→ WHAT THE TASK ASKS
Whenever a line in the data below includes the string "cutter", copy it out.

Segment Open

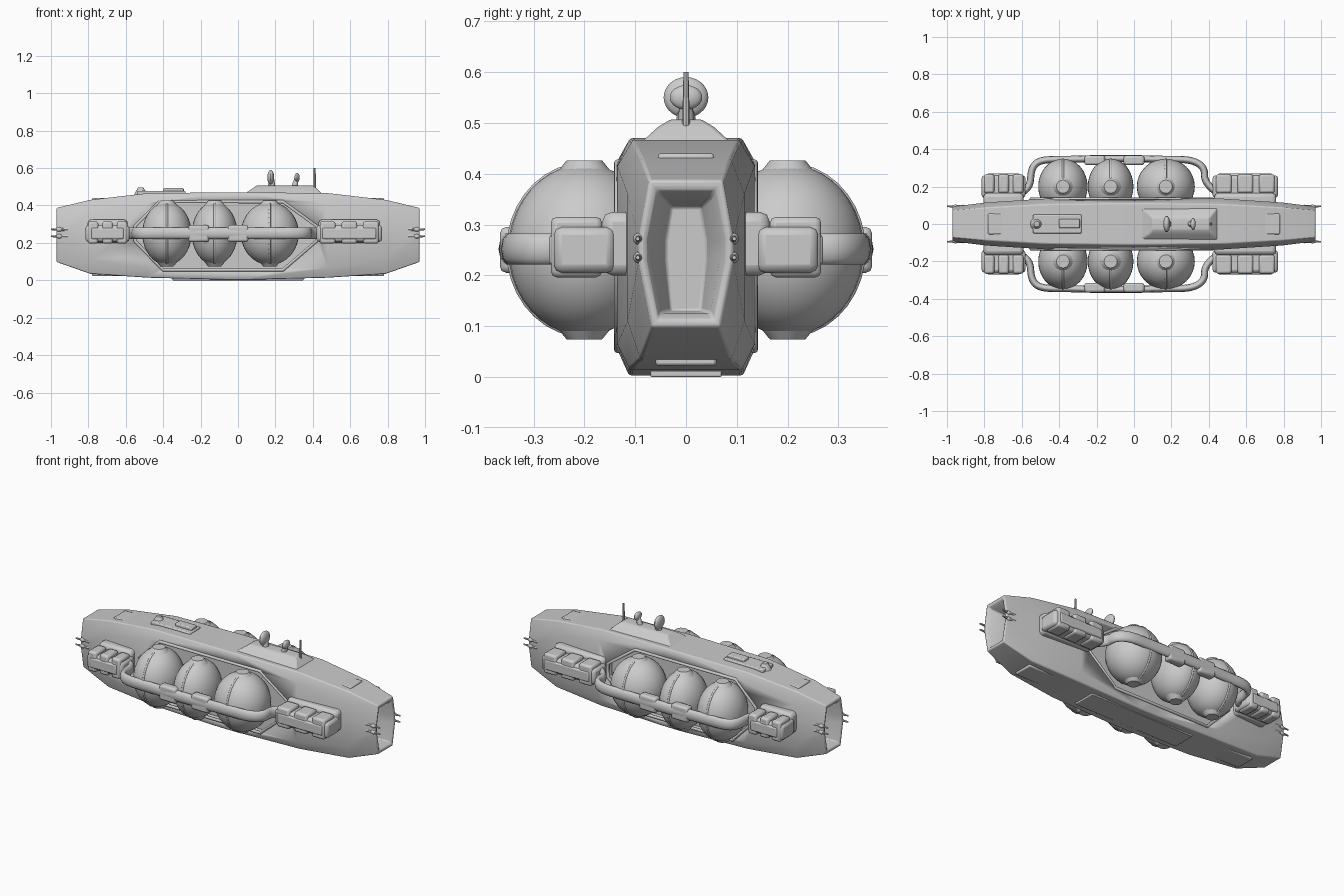
import bpy, bmesh, math
from mathutils import Vector

if "Cube" in bpy.data.objects:
    bpy.data.objects.remove(bpy.data.objects["Cube"])


def finish(name, bm, bevel=0, segs=2):
    bmesh.ops.recalc_face_normals(bm, faces=bm.faces)
    me = bpy.data.meshes.new(name)
    bm.to_mesh(me)
    bm.free()
    ob = bpy.data.objects.new(name, me)
    bpy.context.collection.objects.link(ob)
    if bevel:
        m = ob.modifiers.new("Bevel", 'BEVEL')
        m.width, m.segments, m.limit_method = bevel, segs, 'ANGLE'
    bpy.ops.object.select_all(action='DESELECT')
    ob.select_set(True)
    bpy.context.view_layer.objects.active = ob
    bpy.ops.object.shade_smooth_by_angle(angle=math.radians(35))
    return ob


def loft(name, rings, bevel=0):
    bm = bmesh.new()
    vs = [[bm.verts.new(p) for p in r] for r in rings]
    n = len(rings[0])
    for a, b in zip(vs, vs[1:]):
        for i in range(n):
            bm.faces.new((a[i], a[(i + 1) % n], b[(i + 1) % n], b[i]))
    bm.faces.new(vs[0])
    bm.faces.new(vs[-1])
    return finish(name, bm, bevel)


def box(name, x, y, z, bevel=0.006):
    rings = [[(x[0], y[0], k), (x[1], y[0], k), (x[1], y[1], k), (x[0], y[1], k)] for k in z]
    return loft(name, rings, bevel)


def ellipsoid(name, c, r, u=32, v=20):
    bm = bmesh.new()
    bmesh.ops.create_uvsphere(bm, u_segments=u, v_segments=v, radius=1)
    for w in bm.verts:
        w.co = Vector([c[i] + w.co[i] * r[i] for i in range(3)])
    return finish(name, bm)


def cone(name, a, b, r1, r2, n=12):
    a, b = Vector(a), Vector(b)
    q = Vector((0, 0, 1)).rotation_difference(b - a)
    bm = bmesh.new()
    bmesh.ops.create_cone(bm, cap_ends=True, segments=n, radius1=r1, radius2=r2, depth=(b - a).length)
    for w in bm.verts:
        w.co = q @ w.co + (a + b) / 2
    return finish(name, bm)


def tube(name, pts, r, cyclic=False, smooth=False, zscale=1, z0=0.0):
    cu = bpy.data.curves.new(name, 'CURVE')
    cu.dimensions, cu.bevel_depth, cu.bevel_resolution = '3D', r, 3
    cu.use_fill_caps = True
    s = cu.splines.new('NURBS' if smooth else 'POLY')
    s.points.add(len(pts) - 1)
    for p, co in zip(s.points, pts):
        p.co = (*co, 1)
    s.use_cyclic_u = cyclic
    if smooth:
        s.order_u, s.use_endpoint_u, s.resolution_u = 3, True, 6
    ob = bpy.data.objects.new(name, cu)
    ob.scale.z, ob.location.z = zscale, z0
    bpy.context.collection.objects.link(ob)
    return ob


# Hull: lofted eight-sided sections, with a recess sunk in each end
def section(x, zt, zb, wt, wm, wb, za, zc):
    half = [(wt, zt), (wm, za), (wm, zc), (wb, zb)]
    return [(x, y, z) for y, z in half] + [(x, -y, z) for y, z in reversed(half)]


half_hull = [
    (0.86, 0.335, 0.13, 0.03, 0.04, 0.03, 0.27, 0.23),
    (0.95, 0.355, 0.125, 0.05, 0.066, 0.048, 0.27, 0.23),
    (0.97, 0.37, 0.112, 0.06, 0.08, 0.056, 0.27, 0.23),
    (0.97, 0.387, 0.098, 0.072, 0.093, 0.068, 0.27, 0.23),
    (0.79, 0.43, 0.035, 0.088, 0.115, 0.09, 0.36, 0.11),
    (0.48, 0.466, 0.014, 0.105, 0.135, 0.11, 0.415, 0.065),
    (0.05, 0.47, 0.003, 0.11, 0.138, 0.112, 0.42, 0.06)]
rings = [section(-s[0], *s[1:]) for s in half_hull] + [section(*s) for s in reversed(half_hull)]
hull = loft("hull", rings, 0.005)

# Side bays cut into the hull, each with a raised rim
bay = [(-.55, .21), (-.55, .29), (-.42, .42), (.24, .42),
       (.42, .29), (.42, .21), (.24, .055), (-.40, .055)]
for side in (1, -1):
    cutter = loft("bay_cutter", [[(x, side * y, z) for x, z in bay] for y in (0.095, 0.3)])
    cutter.hide_render = True
    cutter.hide_viewport = True
    m = hull.modifiers.new("Bay", 'BOOLEAN')
    m.operation, m.object, m.solver = 'DIFFERENCE', cutter, 'EXACT'
    tube("bay_rim", [(x, side * 0.133, z) for x, z in bay], 0.009, cyclic=True)

for side in (1, -1):
    def Y(a, b):
        return sorted((side * a, side * b))

    # Three storage tanks with seam bands and end caps
    for x, r in ((-0.38, 0.132), (-0.125, 0.122), (0.17, 0.155)):
        ellipsoid("tank", (x, side * 0.20, 0.25), (r, 0.15, 0.168))
        for z in (1, -1):
            cone("tank_cap", (x, side * 0.2, 0.25 + z * 0.145), (x, side * 0.2, 0.25 + z * 0.176), 0.06, 0.035, 16)
        seam = [(x, side * (0.2 + 0.148 * math.cos(t)), 0.25 + 0.166 * math.sin(t))
                for t in [math.radians(a) for a in range(-90, 91, 10)]]
        tube("tank_seam", seam, 0.006)
        box("tank_mount", (x - 0.05, x + 0.05), Y(0.09, 0.15), (0.19, 0.31))

    # Guard rail wrapping around the tanks
    path = [(-.60, .17), (-.555, .19), (-.55, .30), (-.50, .345), (-.35, .345), (-.2, .35),
            (0, .35), (.17, .345), (.31, .345), (.38, .30), (.375, .22), (.44, .17)]
    tube("guard_rail", [(x, side * y, 0) for x, y in path], 0.019, smooth=True, zscale=1.7, z0=0.252)
    for x in (-0.21, 0.0):
        box("rail_clamp", (x - 0.055, x + 0.055), Y(0.315, 0.366), (0.205, 0.295), 0.012)

    # Side pods with ridged tops and outer panels
    for x0, x1 in ((-0.815, -0.58), (0.42, 0.77)):
        w = x1 - x0
        box("pod", (x0, x1), Y(0.14, 0.26), (0.205, 0.295), 0.016)
        box("pod_root", (x0 + 0.01, x1 - 0.01), Y(0.08, 0.165), (0.2, 0.325), 0.02)
        box("pod_panel", (x0 + 0.03, x1 - 0.03), Y(0.25, 0.27), (0.22, 0.28), 0.008)
        for i in range(3):
            cx = x0 + w * (0.17 + 0.33 * i)
            box("pod_rib", (cx - w * 0.12, cx + w * 0.12), Y(0.165, 0.266), (0.196, 0.315), 0.012)

    # Paired prongs at both ends
    for e in (1, -1):
        for z in (0.235, 0.272):
            cone("prong", (e * 0.91, side * 0.092, z), (e * 1.0, side * 0.095, z), 0.011, 0.004, 8)
            ellipsoid("prong_collar", (e * 0.955, side * 0.092, z), (0.018, 0.012, 0.012), 10, 8)

# Stepped plates under and over the hull ends
for e in (1, -1):
    a, b = sorted((e * 0.60, e * 0.78))
    box("lower_plate", (a, b), (-0.06, 0.06), (0.022, 0.06))
    box("upper_plate", (a, b), (-0.055, 0.055), (0.40, 0.44))

# Top superstructure
deck = [(.03, .45, .09, .46), (.08, .42, .055, .492), (.10, .40, .03, .507)]
loft("upper_deck", [[(a, -w, z), (b, -w, z), (b, w, z), (a, w, z)] for a, b, w, z in deck], 0.006)
ellipsoid("sensor_dish", (0.175, 0, 0.55), (0.018, 0.044, 0.04), 20, 14)
cone("dish_post", (0.18, 0, 0.49), (0.18, 0, 0.55), 0.022, 0.012)
cone("sensor_post", (0.30, 0, 0.49), (0.318, 0, 0.565), 0.018, 0.009)
ellipsoid("sensor_head", (0.316, 0, 0.55), (0.014, 0.032, 0.024), 16, 12)
cone("antenna_mast", (0.41, 0, 0.48), (0.41, 0, 0.60), 0.008, 0.005, 8)

# Low hatches on the other half of the top
box("top_hatch", (-0.54, -0.28), (-0.05, 0.05), (0.45, 0.477))
box("hatch_block", (-0.40, -0.29), (-0.022, 0.028), (0.46, 0.493))
cone("hatch_knob", (-0.52, 0, 0.46), (-0.52, 0, 0.495), 0.035, 0.015)

# Belly keel plate resting on the ground plane
box("keel_plate", (-0.35, 0.35), (-0.07, 0.07), (0.0, 0.03), 0.003)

Segment Closed

→ TASK ANSWER
    cutter = loft("bay_cutter", [[(x, side * y, z) for x, z in bay] for y in (0.095, 0.3)])
    cutter.hide_render = True
    cutter.hide_viewport = True
    m.operation, m.object, m.solver = 'DIFFERENCE', cutter, 'EXACT'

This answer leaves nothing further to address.